═══ Data extract ═══
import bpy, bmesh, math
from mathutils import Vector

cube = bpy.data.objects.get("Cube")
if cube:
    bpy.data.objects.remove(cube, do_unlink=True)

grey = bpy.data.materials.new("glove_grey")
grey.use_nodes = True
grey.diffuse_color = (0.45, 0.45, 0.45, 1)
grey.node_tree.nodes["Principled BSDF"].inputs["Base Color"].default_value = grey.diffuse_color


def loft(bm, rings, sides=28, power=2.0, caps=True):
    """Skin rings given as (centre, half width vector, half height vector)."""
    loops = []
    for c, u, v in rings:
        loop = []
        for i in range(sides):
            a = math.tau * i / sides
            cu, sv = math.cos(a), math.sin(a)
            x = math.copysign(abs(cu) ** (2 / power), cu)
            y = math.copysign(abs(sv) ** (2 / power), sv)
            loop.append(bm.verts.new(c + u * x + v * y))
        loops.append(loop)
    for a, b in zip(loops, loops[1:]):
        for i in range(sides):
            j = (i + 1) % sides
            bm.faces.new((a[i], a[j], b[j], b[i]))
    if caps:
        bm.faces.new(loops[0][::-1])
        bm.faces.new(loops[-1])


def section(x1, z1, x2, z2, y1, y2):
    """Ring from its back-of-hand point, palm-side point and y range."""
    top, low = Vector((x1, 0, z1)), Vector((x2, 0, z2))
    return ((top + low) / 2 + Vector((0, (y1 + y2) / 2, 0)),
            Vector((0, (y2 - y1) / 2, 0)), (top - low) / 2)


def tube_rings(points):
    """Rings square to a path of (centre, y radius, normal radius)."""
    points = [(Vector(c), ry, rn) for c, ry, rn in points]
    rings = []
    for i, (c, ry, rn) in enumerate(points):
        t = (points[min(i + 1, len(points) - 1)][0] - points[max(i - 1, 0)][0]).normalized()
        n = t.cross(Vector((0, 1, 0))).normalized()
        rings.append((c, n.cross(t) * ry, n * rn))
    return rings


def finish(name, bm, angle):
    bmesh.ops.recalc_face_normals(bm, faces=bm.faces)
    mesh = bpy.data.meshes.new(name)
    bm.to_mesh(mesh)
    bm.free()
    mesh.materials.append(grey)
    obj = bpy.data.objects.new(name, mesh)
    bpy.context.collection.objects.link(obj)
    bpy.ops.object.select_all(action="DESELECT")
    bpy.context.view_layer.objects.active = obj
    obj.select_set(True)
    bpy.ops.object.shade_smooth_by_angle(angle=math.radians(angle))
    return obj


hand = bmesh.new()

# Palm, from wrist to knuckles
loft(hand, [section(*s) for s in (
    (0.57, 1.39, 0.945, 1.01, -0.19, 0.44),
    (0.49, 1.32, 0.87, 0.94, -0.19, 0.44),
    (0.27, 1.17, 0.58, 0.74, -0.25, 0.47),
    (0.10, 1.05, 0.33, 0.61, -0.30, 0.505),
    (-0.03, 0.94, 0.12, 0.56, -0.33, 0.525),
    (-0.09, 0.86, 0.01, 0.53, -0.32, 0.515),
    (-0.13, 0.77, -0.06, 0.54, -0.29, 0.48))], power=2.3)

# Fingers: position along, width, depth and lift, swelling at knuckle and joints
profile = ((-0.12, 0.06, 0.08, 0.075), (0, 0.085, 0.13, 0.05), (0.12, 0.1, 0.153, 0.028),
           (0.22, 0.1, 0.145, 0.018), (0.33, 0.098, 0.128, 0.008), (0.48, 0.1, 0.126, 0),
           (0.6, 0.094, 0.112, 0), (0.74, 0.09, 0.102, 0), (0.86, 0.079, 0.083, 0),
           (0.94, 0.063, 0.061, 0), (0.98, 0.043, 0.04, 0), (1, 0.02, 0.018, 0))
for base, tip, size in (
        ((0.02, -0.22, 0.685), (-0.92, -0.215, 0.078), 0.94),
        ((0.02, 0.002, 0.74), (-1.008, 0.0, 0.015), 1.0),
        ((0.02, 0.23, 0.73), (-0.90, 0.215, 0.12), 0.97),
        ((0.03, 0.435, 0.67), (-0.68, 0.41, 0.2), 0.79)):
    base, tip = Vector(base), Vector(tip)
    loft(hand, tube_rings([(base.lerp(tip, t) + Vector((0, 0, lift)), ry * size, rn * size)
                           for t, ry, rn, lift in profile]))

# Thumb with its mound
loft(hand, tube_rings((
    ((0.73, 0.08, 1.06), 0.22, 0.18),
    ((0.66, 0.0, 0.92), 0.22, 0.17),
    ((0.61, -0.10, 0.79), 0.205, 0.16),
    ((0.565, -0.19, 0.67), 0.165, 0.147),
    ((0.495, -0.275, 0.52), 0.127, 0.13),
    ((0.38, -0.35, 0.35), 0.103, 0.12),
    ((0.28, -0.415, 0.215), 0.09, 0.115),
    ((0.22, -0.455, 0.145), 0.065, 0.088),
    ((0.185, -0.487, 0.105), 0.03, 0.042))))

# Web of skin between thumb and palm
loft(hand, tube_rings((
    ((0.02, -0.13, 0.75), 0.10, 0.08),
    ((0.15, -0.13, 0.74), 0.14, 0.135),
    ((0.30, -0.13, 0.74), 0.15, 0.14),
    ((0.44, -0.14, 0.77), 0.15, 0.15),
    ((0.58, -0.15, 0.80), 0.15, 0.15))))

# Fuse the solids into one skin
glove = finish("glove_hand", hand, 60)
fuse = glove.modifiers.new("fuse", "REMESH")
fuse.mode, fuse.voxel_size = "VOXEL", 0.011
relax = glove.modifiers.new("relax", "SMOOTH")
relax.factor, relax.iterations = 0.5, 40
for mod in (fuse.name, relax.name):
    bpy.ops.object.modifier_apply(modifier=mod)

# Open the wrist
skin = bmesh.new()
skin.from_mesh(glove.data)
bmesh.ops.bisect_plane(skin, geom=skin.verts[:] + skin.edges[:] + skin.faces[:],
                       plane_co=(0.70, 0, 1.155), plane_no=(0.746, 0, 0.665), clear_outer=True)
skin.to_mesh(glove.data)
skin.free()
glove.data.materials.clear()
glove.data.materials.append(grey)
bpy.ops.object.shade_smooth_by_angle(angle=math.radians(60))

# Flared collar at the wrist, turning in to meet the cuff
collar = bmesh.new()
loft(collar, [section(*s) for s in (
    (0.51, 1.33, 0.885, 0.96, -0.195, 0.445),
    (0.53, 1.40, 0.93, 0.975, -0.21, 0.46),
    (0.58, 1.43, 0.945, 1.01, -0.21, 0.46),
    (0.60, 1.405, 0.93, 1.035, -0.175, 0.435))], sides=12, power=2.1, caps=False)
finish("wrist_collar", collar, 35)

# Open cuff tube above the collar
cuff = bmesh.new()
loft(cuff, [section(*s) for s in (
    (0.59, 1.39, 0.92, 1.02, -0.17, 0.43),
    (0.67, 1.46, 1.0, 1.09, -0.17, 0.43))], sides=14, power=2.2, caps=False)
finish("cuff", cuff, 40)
═══
What is expected:
Your task is to write out every record exactly.

Exercise answer:
import bpy, bmesh, math
from mathutils import Vector

cube = bpy.data.objects.get("Cube")
if cube:
    bpy.data.objects.remove(cube, do_unlink=True)

grey = bpy.data.materials.new("glove_grey")
grey.use_nodes = True
grey.diffuse_color = (0.45, 0.45, 0.45, 1)
grey.node_tree.nodes["Principled BSDF"].inputs["Base Color"].default_value = grey.diffuse_color


def loft(bm, rings, sides=28, power=2.0, caps=True):
    """Skin rings given as (centre, half width vector, half height vector)."""
    loops = []
    for c, u, v in rings:
        loop = []
        for i in range(sides):
            a = math.tau * i / sides
            cu, sv = math.cos(a), math.sin(a)
            x = math.copysign(abs(cu) ** (2 / power), cu)
            y = math.copysign(abs(sv) ** (2 / power), sv)
            loop.append(bm.verts.new(c + u * x + v * y))
        loops.append(loop)
    for a, b in zip(loops, loops[1:]):
        for i in range(sides):
            j = (i + 1) % sides
            bm.faces.new((a[i], a[j], b[j], b[i]))
    if caps:
        bm.faces.new(loops[0][::-1])
        bm.faces.new(loops[-1])


def section(x1, z1, x2, z2, y1, y2):
    """Ring from its back-of-hand point, palm-side point and y range."""
    top, low = Vector((x1, 0, z1)), Vector((x2, 0, z2))
    return ((top + low) / 2 + Vector((0, (y1 + y2) / 2, 0)),
            Vector((0, (y2 - y1) / 2, 0)), (top - low) / 2)


def tube_rings(points):
    """Rings square to a path of (centre, y radius, normal radius)."""
    points = [(Vector(c), ry, rn) for c, ry, rn in points]
    rings = []
    for i, (c, ry, rn) in enumerate(points):
        t = (points[min(i + 1, len(points) - 1)][0] - points[max(i - 1, 0)][0]).normalized()
        n = t.cross(Vector((0, 1, 0))).normalized()
        rings.append((c, n.cross(t) * ry, n * rn))
    return rings


def finish(name, bm, angle):
    bmesh.ops.recalc_face_normals(bm, faces=bm.faces)
    mesh = bpy.data.meshes.new(name)
    bm.to_mesh(mesh)
    bm.free()
    mesh.materials.append(grey)
    obj = bpy.data.objects.new(name, mesh)
    bpy.context.collection.objects.link(obj)
    bpy.ops.object.select_all(action="DESELECT")
    bpy.context.view_layer.objects.active = obj
    obj.select_set(True)
    bpy.ops.object.shade_smooth_by_angle(angle=math.radians(angle))
    return obj


hand = bmesh.new()

# Palm, from wrist to knuckles
loft(hand, [section(*s) for s in (
    (0.57, 1.39, 0.945, 1.01, -0.19, 0.44),
    (0.49, 1.32, 0.87, 0.94, -0.19, 0.44),
    (0.27, 1.17, 0.58, 0.74, -0.25, 0.47),
    (0.10, 1.05, 0.33, 0.61, -0.30, 0.505),
    (-0.03, 0.94, 0.12, 0.56, -0.33, 0.525),
    (-0.09, 0.86, 0.01, 0.53, -0.32, 0.515),
    (-0.13, 0.77, -0.06, 0.54, -0.29, 0.48))], power=2.3)

# Fingers: position along, width, depth and lift, swelling at knuckle and joints
profile = ((-0.12, 0.06, 0.08, 0.075), (0, 0.085, 0.13, 0.05), (0.12, 0.1, 0.153, 0.028),
           (0.22, 0.1, 0.145, 0.018), (0.33, 0.098, 0.128, 0.008), (0.48, 0.1, 0.126, 0),
           (0.6, 0.094, 0.112, 0), (0.74, 0.09, 0.102, 0), (0.86, 0.079, 0.083, 0),
           (0.94, 0.063, 0.061, 0), (0.98, 0.043, 0.04, 0), (1, 0.02, 0.018, 0))
for base, tip, size in (
        ((0.02, -0.22, 0.685), (-0.92, -0.215, 0.078), 0.94),
        ((0.02, 0.002, 0.74), (-1.008, 0.0, 0.015), 1.0),
        ((0.02, 0.23, 0.73), (-0.90, 0.215, 0.12), 0.97),
        ((0.03, 0.435, 0.67), (-0.68, 0.41, 0.2), 0.79)):
    base, tip = Vector(base), Vector(tip)
    loft(hand, tube_rings([(base.lerp(tip, t) + Vector((0, 0, lift)), ry * size, rn * size)
                           for t, ry, rn, lift in profile]))

# Thumb with its mound
loft(hand, tube_rings((
    ((0.73, 0.08, 1.06), 0.22, 0.18),
    ((0.66, 0.0, 0.92), 0.22, 0.17),
    ((0.61, -0.10, 0.79), 0.205, 0.16),
    ((0.565, -0.19, 0.67), 0.165, 0.147),
    ((0.495, -0.275, 0.52), 0.127, 0.13),
    ((0.38, -0.35, 0.35), 0.103, 0.12),
    ((0.28, -0.415, 0.215), 0.09, 0.115),
    ((0.22, -0.455, 0.145), 0.065, 0.088),
    ((0.185, -0.487, 0.105), 0.03, 0.042))))

# Web of skin between thumb and palm
loft(hand, tube_rings((
    ((0.02, -0.13, 0.75), 0.10, 0.08),
    ((0.15, -0.13, 0.74), 0.14, 0.135),
    ((0.30, -0.13, 0.74), 0.15, 0.14),
    ((0.44, -0.14, 0.77), 0.15, 0.15),
    ((0.58, -0.15, 0.80), 0.15, 0.15))))

# Fuse the solids into one skin
glove = finish("glove_hand", hand, 60)
fuse = glove.modifiers.new("fuse", "REMESH")
fuse.mode, fuse.voxel_size = "VOXEL", 0.011
relax = glove.modifiers.new("relax", "SMOOTH")
relax.factor, relax.iterations = 0.5, 40
for mod in (fuse.name, relax.name):
    bpy.ops.object.modifier_apply(modifier=mod)

# Open the wrist
skin = bmesh.new()
skin.from_mesh(glove.data)
bmesh.ops.bisect_plane(skin, geom=skin.verts[:] + skin.edges[:] + skin.faces[:],
                       plane_co=(0.70, 0, 1.155), plane_no=(0.746, 0, 0.665), clear_outer=True)
skin.to_mesh(glove.data)
skin.free()
glove.data.materials.clear()
glove.data.materials.append(grey)
bpy.ops.object.shade_smooth_by_angle(angle=math.radians(60))

# Flared collar at the wrist, turning in to meet the cuff
collar = bmesh.new()
loft(collar, [section(*s) for s in (
    (0.51, 1.33, 0.885, 0.96, -0.195, 0.445),
    (0.53, 1.40, 0.93, 0.975, -0.21, 0.46),
    (0.58, 1.43, 0.945, 1.01, -0.21, 0.46),
    (0.60, 1.405, 0.93, 1.035, -0.175, 0.435))], sides=12, power=2.1, caps=False)
finish("wrist_collar", collar, 35)

# Open cuff tube above the collar
cuff = bmesh.new()
loft(cuff, [section(*s) for s in (
    (0.59, 1.39, 0.92, 1.02, -0.17, 0.43),
    (0.67, 1.46, 1.0, 1.09, -0.17, 0.43))], sides=14, power=2.2, caps=False)
finish("cuff", cuff, 40)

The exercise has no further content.